Poland’s president on Wednesday swore in Donald Tusk as the new pro-EU prime minister, putting an end to eight years of right-wing populist rule.
The ministers of the new administration were successively sworn in by the conservative head of state, who is allied with the previous government of the Law and Justice (PiS) party.
Tusk, who previously served as prime minister in 2007-2014, has pledged to restore Poland’s position in the European Union after rule-of-law infringements strained Warsaw ties with Brussels.
The former European Council president has also said that help for war-torn Ukraine would be a priority of his government.
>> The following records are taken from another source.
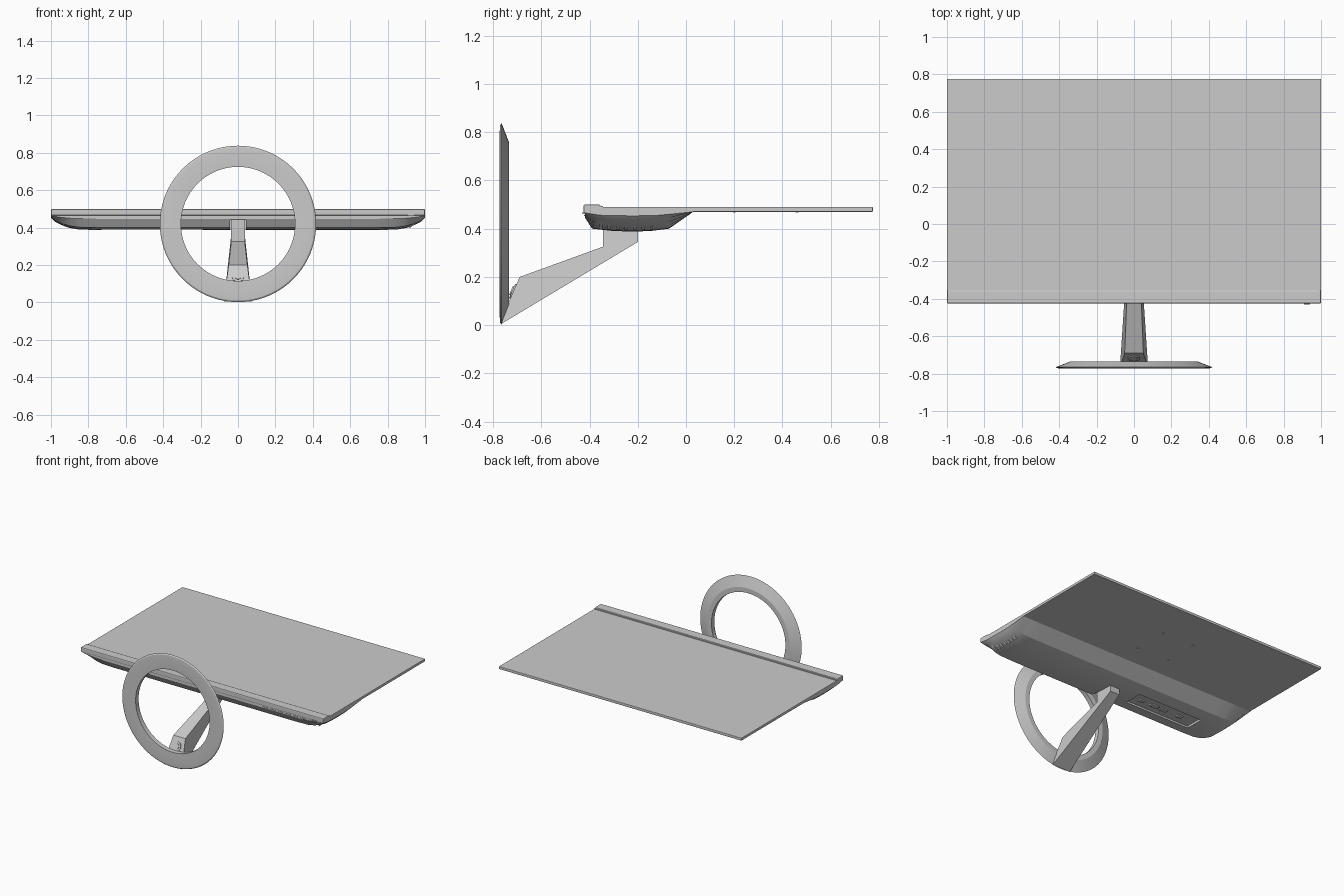
import bpy, bmesh, math
from mathutils import Vector

cube = bpy.data.objects.get("Cube")
if cube:
    bpy.data.objects.remove(cube)

grey = bpy.data.materials.new("plain_grey")
grey.use_nodes = True
grey.diffuse_color = (0.6, 0.6, 0.6, 1)
grey.node_tree.nodes["Principled BSDF"].inputs["Base Color"].default_value = (0.6, 0.6, 0.6, 1)


def finish(name, bm, smooth=None):
    bmesh.ops.recalc_face_normals(bm, faces=bm.faces)
    mesh = bpy.data.meshes.new(name)
    bm.to_mesh(mesh)
    bm.free()
    ob = bpy.data.objects.new(name, mesh)
    bpy.context.collection.objects.link(ob)
    mesh.materials.append(grey)
    if smooth:
        bpy.ops.object.select_all(action='DESELECT')
        ob.select_set(True)
        bpy.context.view_layer.objects.active = ob
        bpy.ops.object.shade_smooth_by_angle(angle=math.radians(smooth))
    return ob


def box(name, x, y, z, bevel=0):
    """Box from (min, max) pairs."""
    bm = bmesh.new()
    bmesh.ops.create_cube(bm, size=1)
    for v in bm.verts:
        v.co = Vector([(a + b) / 2 + c * (b - a) for (a, b), c in zip((x, y, z), v.co)])
    ob = finish(name, bm)
    if bevel:
        mod = ob.modifiers.new("soft_edges", 'BEVEL')
        mod.width, mod.segments = bevel, 2
    return ob


def loft(name, sections, closed=False, smooth=None):
    """Skin a list of equally long point loops."""
    bm = bmesh.new()
    rings = [[bm.verts.new(p) for p in s] for s in sections]
    n = len(rings[0])
    pairs = list(zip(rings, rings[1:] + rings[:1])) if closed else list(zip(rings, rings[1:]))
    for a, b in pairs:
        for i in range(n):
            j = (i + 1) % n
            bm.faces.new((a[i], a[j], b[j], b[i]))
    if not closed:
        bm.faces.new(rings[0])
        bm.faces.new(rings[-1])
    return finish(name, bm, smooth)


def cut(target, cutter):
    cutter.hide_render = True
    cutter.hide_set(True)
    mod = target.modifiers.new("cut", 'BOOLEAN')
    mod.operation, mod.object, mod.solver = 'DIFFERENCE', cutter, 'EXACT'


# Screen panel and the raised strip along its lower edge
box("screen_panel", (-1, 1), (-0.415, 0.775), (0.47, 0.49), 0.003)
box("chin_strip", (-1, 1), (-0.425, -0.355), (0.465, 0.5), 0.006)
box("chin_step", (-0.998, 0.998), (-0.36, -0.345), (0.47, 0.494))

# Rear housing, tapering toward both ends
ends = [(1.0, 0.2), (0.98, 0.45), (0.94, 0.7), (0.9, 0.87), (0.85, 0.97), (0.75, 1.0)]
sections = []
for x, d in [(-x, d) for x, d in ends] + ends[::-1]:
    drop = 0.075 * d
    inset = 0.5 * (1 - d)
    sections.append([
        (x, -0.42, 0.475), (x, -0.42, 0.47 - drop * 0.3),
        (x, -0.39 + inset * 0.08, 0.47 - drop * 0.93),
        (x, -0.31, 0.47 - drop * 1.05), (x, -0.22, 0.47 - drop * 1.1),
        (x, -0.14, 0.47 - drop * 1.05), (x, -0.07 - inset * 0.1, 0.47 - drop * 0.93),
        (x, 0.03, 0.47), (x, 0.03, 0.475)])
housing = loft("rear_housing", sections, smooth=20)
cut(housing, box("neck_slot_cutter", (-0.042, 0.042), (-0.5, -0.2), (0.3, 0.44)))
cut(housing, box("port_bay_cutter", (-0.73, -0.19), (-0.31, -0.17), (0.3, 0.405)))

# Sockets in the port bay
for i, (x, w) in enumerate([(-0.27, 0.02), (-0.38, 0.035), (-0.46, 0.03), (-0.6, 0.02)]):
    box(f"socket_{i + 1}", (x - w, x + w), (-0.255, -0.225), (0.396, 0.407))

# Control keys on the front and vent ribs on the left end
for i in range(7):
    x = 0.5 + i * 0.062
    box(f"control_key_{i + 1}", (x, x + 0.04), (-0.424, -0.415), (0.452, 0.457))
    y = -0.36 + i * 0.035
    rib = box(f"vent_rib_{i + 1}", (-0.03, 0.03), (y, y + 0.014), (-0.003, 0.003))
    rib.rotation_euler.y = math.radians(-38)
    rib.location = (0.94, 0, 0.418)
box("power_button", (0.91, 0.94), (-0.43, -0.41), (0.462, 0.47))

# Mounting screws on the panel back
for x in (-0.13, 0.13):
    for y in (0.2, 0.46):
        box("mounting_screw", (x - 0.006, x + 0.006), (y - 0.006, y + 0.006), (0.467, 0.471))

# Ring foot: revolved profile of radius and depth
profile = [(0.305, -0.77), (0.385, -0.773), (0.41, -0.771), (0.418, -0.765),
           (0.34, -0.735), (0.305, -0.735)]
steps = 96
loft("ring_foot", [[(r * math.sin(a), y, 0.42 + r * math.cos(a)) for r, y in profile]
                   for a in (math.tau * i / steps for i in range(steps))], True, 15)

# Stand arm: side outline with a half width at each point
outline = [(-0.765, 0.006, 0.075), (-0.2, 0.345, 0.038), (-0.2, 0.44, 0.038),
           (-0.345, 0.44, 0.038), (-0.345, 0.325, 0.036), (-0.69, 0.2, 0.05),
           (-0.738, 0.09, 0.065)]
loft("stand_arm", [[(s * w, y, z) for y, z, w in outline] for s in (-1, 1)])

# Round screw on the sloping front of the arm
tilt = math.atan2(0.048, 0.11)
bpy.context.view_layer.update()
for name, r, depth in (("screw_washer", 0.032, 0.008), ("screw_head", 0.02, 0.018)):
    bm = bmesh.new()
    bmesh.ops.create_cone(bm, cap_ends=True, segments=32, radius1=r, radius2=r, depth=depth)
    screw = finish(name, bm, 30)
    screw.rotation_euler.x = math.pi / 2 - tilt
    screw.location = (0, -0.718, 0.14)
Tusk’s cabinet includes Radoslaw Sikorski as foreign minister — a job he has held in the past — as well as former ombudsman Adam Bodnar as justice minister.
The PiS won the most seats in October’s general election but failed to find viable coalition partners and secure backing for their minority government on Monday.
While Tusk’s Civic Coalition came second in the ballot, it forged an alliance with two smaller pro-EU opposition political groups, the Third Way and Left, with enough votes to oust PiS from power.
The new government will likely face daily battles with PiS lawmakers. The party still has allies in the presidency, the central bank and the supreme court, as well as in several important judicial and financial state institutions.
Polish President Andrzej Duda, whose term ends in 2025, could use blocking tactics between now and then to veto legislation.